The permeable generic boundaries between Hardy’s prose and poetry sometimes gesture towards a version of the Derridean thesis that a literary genre is dissolved at the moment of its establishment. Whilst Ford’s accounts of the rural/urban dialectic which fuels such narratives as Desperate Remedies, A Pair of Blue Eyes and The Hand of Ethelberta are soundly based and effective, it is his intuitive readings of the poetry which offer the deepest perspective into this “chasm” in Hardy’s imagination. Ford’s finely modulated interpretation of the writer’s Horace Moule poems, shadowed by his mentor’s suicide, or of such texts as “A January Night” (set in suburbia, and signalling the onset of his marital problems), or “Snow in the Suburbs,” is characterized by an almost clairvoyant understanding the poet’s psyche. This plangent emotional disturbance, however, also possesses a social aspect in the apparently more placid pastoral spaces of Wessex, as Dillion reveals in her folklore analysis, as evidenced in the public humiliation of marital infraction entailed in the practice of the skimmity ride. Dillion brings telling detail and scrupulous research to her account of the ways in which, in Dorset, “rough justice” was administered and potently refracted, not only in The Mayor of Casterbridge, but also in an early poem, “The Bride-Night Fire,” to echo as cultural memory in Tess of the d’Urbervilles and Jude the Obscure. Hardy’s unstable and shifting representation of issues of class and sexuality in the rural economy, Dillion shows, is mirrored in the “Portland custom,” a “relic” somewhat humorously explored in the two versions of The Well-Beloved (1892, 1897) which “struggles to survive in a rapidly changing world” (Dillion 118), whilst Hardy’s own involvement in the London season at this time, intriguingly investigated by Ford, was similarly marked by a balance “between the satirical and the erotic” (Ford 213). The gallery of artistic or aristocratic women with whom Hardy became infatuated bears witness to the peculiar attractions of the London season at a stage when the Hardys’ marriage was on the rocks, and Ford’s concluding discussion of Hardy’s longest London poem, “The Woman I Met,” meditates most revealingly on the striking “layering of the otherworldly and the banal” in this text (Ford 252). By contrast, Dillion’s final sections survey the more public Wessex social practices of bonfire night, mumming plays and maypole dances, but she is careful to note how Hardy “chronicles a transitional period that prefigures and suggests Freud’s arguments in Civilisation and Its Discontents” (Dillion 158). The strategic interplay between a culture of the folk and the various “invented traditions” of the period often means that Hardy’s texts are situated, as Dillion argues, in “a moral no-man’s land, in which neither folk tradition nor moral law operates effectively” (Dillion 171).

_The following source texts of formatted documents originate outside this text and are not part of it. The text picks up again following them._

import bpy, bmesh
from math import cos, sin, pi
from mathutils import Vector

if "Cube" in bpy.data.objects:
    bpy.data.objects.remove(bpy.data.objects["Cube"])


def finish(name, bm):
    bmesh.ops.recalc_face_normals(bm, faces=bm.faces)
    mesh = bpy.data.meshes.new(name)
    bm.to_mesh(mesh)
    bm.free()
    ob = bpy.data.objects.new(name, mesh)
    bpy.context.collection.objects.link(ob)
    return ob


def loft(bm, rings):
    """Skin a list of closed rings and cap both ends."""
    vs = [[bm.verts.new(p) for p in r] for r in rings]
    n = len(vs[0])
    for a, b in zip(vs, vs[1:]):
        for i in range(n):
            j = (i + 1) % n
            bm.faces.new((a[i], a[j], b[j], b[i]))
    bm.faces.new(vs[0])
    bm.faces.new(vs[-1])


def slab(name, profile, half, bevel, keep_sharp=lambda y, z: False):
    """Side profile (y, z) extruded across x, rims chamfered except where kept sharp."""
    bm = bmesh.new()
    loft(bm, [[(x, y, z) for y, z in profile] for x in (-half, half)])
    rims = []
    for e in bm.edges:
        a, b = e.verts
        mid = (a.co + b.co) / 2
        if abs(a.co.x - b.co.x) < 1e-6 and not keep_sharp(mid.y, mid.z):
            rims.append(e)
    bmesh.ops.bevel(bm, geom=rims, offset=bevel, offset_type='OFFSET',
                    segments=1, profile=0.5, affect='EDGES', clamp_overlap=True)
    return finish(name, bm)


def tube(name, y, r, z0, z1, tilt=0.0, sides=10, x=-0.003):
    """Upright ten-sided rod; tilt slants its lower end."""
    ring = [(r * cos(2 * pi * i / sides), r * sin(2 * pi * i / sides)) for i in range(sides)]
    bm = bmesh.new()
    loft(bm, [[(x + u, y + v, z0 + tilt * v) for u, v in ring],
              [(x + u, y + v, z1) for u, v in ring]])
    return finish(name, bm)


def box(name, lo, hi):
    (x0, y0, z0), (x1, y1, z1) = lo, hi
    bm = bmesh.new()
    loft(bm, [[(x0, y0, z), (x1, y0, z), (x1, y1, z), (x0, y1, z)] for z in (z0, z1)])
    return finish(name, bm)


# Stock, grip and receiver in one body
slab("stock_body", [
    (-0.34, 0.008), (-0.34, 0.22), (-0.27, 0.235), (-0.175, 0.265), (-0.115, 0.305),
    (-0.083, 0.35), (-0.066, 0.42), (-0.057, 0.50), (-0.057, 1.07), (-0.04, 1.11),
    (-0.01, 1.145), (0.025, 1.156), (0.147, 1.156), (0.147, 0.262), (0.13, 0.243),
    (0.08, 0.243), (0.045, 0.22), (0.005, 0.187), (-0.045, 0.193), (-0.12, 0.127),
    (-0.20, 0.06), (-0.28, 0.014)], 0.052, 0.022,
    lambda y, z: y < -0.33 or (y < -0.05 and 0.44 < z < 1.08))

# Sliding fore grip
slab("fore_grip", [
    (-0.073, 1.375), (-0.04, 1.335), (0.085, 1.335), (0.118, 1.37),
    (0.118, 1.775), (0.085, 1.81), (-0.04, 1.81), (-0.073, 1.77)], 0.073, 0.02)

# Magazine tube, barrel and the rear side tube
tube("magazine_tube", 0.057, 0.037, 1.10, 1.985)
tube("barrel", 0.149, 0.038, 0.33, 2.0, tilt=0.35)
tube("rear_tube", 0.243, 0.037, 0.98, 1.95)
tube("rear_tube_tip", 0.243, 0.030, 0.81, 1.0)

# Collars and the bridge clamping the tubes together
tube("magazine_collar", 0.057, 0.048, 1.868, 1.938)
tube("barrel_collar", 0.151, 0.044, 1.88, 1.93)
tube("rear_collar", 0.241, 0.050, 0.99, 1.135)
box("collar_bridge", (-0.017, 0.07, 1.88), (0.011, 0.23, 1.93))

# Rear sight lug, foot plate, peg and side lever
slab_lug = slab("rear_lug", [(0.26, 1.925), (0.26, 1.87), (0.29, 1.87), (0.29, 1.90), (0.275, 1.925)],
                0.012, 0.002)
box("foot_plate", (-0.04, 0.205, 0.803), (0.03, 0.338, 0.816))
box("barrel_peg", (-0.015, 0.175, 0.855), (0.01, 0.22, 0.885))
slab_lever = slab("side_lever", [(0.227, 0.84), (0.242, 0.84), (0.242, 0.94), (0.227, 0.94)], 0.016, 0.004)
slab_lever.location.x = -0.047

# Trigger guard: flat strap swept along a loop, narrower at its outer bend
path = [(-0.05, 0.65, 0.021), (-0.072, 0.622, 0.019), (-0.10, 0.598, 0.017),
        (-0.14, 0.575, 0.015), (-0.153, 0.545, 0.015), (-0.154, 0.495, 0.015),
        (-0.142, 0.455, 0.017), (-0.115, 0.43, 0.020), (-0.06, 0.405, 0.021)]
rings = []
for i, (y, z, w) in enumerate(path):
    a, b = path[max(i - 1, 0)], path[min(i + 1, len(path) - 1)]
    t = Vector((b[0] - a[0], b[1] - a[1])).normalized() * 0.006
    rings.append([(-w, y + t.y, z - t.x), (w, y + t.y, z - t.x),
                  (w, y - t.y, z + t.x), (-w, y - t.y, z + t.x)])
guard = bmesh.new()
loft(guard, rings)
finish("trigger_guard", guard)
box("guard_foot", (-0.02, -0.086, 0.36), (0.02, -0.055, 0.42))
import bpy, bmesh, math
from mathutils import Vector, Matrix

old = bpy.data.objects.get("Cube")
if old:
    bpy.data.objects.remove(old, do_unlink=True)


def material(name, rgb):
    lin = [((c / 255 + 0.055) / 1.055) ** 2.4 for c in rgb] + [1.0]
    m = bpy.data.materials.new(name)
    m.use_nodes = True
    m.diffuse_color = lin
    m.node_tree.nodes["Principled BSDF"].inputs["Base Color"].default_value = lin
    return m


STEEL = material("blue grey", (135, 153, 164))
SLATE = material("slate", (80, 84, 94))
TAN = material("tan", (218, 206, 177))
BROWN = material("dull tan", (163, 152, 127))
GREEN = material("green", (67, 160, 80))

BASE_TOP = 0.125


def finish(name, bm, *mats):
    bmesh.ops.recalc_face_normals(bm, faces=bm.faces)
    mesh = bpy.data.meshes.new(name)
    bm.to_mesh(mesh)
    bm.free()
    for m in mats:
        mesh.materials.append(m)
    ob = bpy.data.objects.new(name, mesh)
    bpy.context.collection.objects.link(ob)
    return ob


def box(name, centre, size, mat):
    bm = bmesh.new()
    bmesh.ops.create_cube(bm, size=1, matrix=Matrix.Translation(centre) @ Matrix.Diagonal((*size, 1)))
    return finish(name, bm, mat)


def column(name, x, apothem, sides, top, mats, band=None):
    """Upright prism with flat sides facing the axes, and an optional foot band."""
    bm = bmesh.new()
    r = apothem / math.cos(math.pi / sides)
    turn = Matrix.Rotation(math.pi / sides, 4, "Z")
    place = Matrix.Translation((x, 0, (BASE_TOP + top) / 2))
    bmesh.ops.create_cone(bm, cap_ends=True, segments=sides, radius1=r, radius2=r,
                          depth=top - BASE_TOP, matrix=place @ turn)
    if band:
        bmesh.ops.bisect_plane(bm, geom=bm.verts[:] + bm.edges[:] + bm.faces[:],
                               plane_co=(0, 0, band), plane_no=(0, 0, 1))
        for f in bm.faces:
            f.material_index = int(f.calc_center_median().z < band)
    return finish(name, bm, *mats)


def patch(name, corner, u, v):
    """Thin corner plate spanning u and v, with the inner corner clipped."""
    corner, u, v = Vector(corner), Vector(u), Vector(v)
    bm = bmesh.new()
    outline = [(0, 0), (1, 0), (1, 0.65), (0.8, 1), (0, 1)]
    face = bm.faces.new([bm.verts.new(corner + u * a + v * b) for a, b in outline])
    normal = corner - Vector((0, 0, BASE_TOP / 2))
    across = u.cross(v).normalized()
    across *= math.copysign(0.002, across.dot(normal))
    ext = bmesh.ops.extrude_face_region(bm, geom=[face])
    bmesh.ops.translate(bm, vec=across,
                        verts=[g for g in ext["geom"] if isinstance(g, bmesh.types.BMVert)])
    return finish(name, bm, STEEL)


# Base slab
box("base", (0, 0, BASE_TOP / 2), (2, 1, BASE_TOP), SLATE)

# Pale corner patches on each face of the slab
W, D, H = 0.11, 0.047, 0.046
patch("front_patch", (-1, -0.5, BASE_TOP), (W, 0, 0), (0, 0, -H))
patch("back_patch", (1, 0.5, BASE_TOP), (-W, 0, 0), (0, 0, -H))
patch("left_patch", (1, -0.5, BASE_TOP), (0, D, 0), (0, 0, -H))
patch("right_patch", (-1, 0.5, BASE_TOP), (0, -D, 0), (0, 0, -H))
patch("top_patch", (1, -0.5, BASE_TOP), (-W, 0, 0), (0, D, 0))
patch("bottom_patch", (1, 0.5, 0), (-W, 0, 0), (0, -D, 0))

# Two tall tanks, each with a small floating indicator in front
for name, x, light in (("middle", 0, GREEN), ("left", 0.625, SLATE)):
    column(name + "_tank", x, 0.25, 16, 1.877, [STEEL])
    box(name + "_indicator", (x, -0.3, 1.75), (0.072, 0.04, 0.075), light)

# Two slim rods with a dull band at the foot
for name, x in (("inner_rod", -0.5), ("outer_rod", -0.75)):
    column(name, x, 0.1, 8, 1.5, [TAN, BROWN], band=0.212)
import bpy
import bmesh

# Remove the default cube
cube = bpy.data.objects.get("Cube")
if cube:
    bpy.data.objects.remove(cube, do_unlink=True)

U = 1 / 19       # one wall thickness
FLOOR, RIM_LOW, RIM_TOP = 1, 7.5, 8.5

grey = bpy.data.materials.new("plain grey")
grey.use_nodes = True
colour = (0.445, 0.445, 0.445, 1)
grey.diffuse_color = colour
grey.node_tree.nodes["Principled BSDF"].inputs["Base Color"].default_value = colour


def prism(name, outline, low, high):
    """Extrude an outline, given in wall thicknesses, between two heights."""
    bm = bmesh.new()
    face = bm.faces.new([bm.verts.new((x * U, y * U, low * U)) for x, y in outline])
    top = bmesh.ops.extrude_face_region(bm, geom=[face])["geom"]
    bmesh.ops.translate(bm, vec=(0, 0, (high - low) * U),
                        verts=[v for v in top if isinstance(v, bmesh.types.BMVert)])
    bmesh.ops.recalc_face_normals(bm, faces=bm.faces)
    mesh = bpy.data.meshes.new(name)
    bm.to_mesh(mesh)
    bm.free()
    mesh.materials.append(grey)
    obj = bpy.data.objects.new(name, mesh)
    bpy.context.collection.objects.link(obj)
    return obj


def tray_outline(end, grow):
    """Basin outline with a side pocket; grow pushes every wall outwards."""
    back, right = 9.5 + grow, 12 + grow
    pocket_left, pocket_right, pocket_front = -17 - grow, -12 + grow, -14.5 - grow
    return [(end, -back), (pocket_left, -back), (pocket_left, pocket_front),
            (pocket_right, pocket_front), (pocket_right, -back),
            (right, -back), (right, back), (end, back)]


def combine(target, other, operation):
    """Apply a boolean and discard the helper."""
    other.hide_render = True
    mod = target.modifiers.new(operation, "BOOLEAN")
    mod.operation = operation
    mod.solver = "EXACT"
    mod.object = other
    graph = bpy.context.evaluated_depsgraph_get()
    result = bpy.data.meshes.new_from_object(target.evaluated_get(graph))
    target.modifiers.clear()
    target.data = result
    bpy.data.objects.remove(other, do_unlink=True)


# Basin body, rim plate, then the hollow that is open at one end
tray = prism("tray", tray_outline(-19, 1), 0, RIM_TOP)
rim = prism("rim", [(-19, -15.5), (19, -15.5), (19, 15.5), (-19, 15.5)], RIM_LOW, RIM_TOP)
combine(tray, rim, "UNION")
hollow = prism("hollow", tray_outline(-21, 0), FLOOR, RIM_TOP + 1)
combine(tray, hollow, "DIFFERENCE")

The juxtaposition of these two antithetically focused and finely-crafted Hardy studies might, in conclusion, be productively framed by some reference to the classic sociological distinction between Gemeinschaft and Gesellschaft first propounded by Ferdinand Tönnies in 1887 (the year of the publication of The Woodlanders). Gesellschaft denotates “life in the public sphere, in the outside world,” while in Gemeinschaft, Tönnies argues, “we are united from the moment of our birth with our own folk.” Community, in this analysis, “means genuine enduring life together, whereas Gesellschaft is a transient, superficial thing.” Whatever the stresses within rural society, such as those manifest in some of the folk practices studied by Dillion, in the countryside, Tönnies proposes, “there is a complete unity of human wills:” community of blood translates therefore into “community of place” in a structure of feeling with deep consequences and implications for Hardy’s writing. By contrast the city, in Tönnies’ thesis, is characterised by a sense of isolation and separation which emerges as “aggressive inner feelings and antagonistic interests,” which are to some degree, in the emergent “administered society,” “concealed by contractual relationships.” The big city, under this analysis, thus functions as “the archetype of pure Gesellschaft,” In the later nineteenth century, Tönnies maintains, ‘cities become more influential…than the rural, village organisation.” It is to the credit of the fertile and perceptively articulated work of both Mark Ford and Jacqueline Dillion that the implications and resonance of Hardy’s work emerge as more richly complex than Tönnies’ somewhat schematic definition might allow. In sum, these two original and eloquent studies succeed, even in the overcrowded field of Hardy critical scholarship, in shedding valuable new light on the problematically fertile imbrication of rural and urban in his career as man and writer.
Reviewed by Roger Ebbatson, Lancaster University
Thomas Hardy: Folklore and Resistance
by Jacqueline Dillion
Hardcover / 206 pages / 2016
Thomas Hardy: Half a Londoner
by Mark Ford
Publisher: Belknap Press
Hardcover / 336 pages / 2016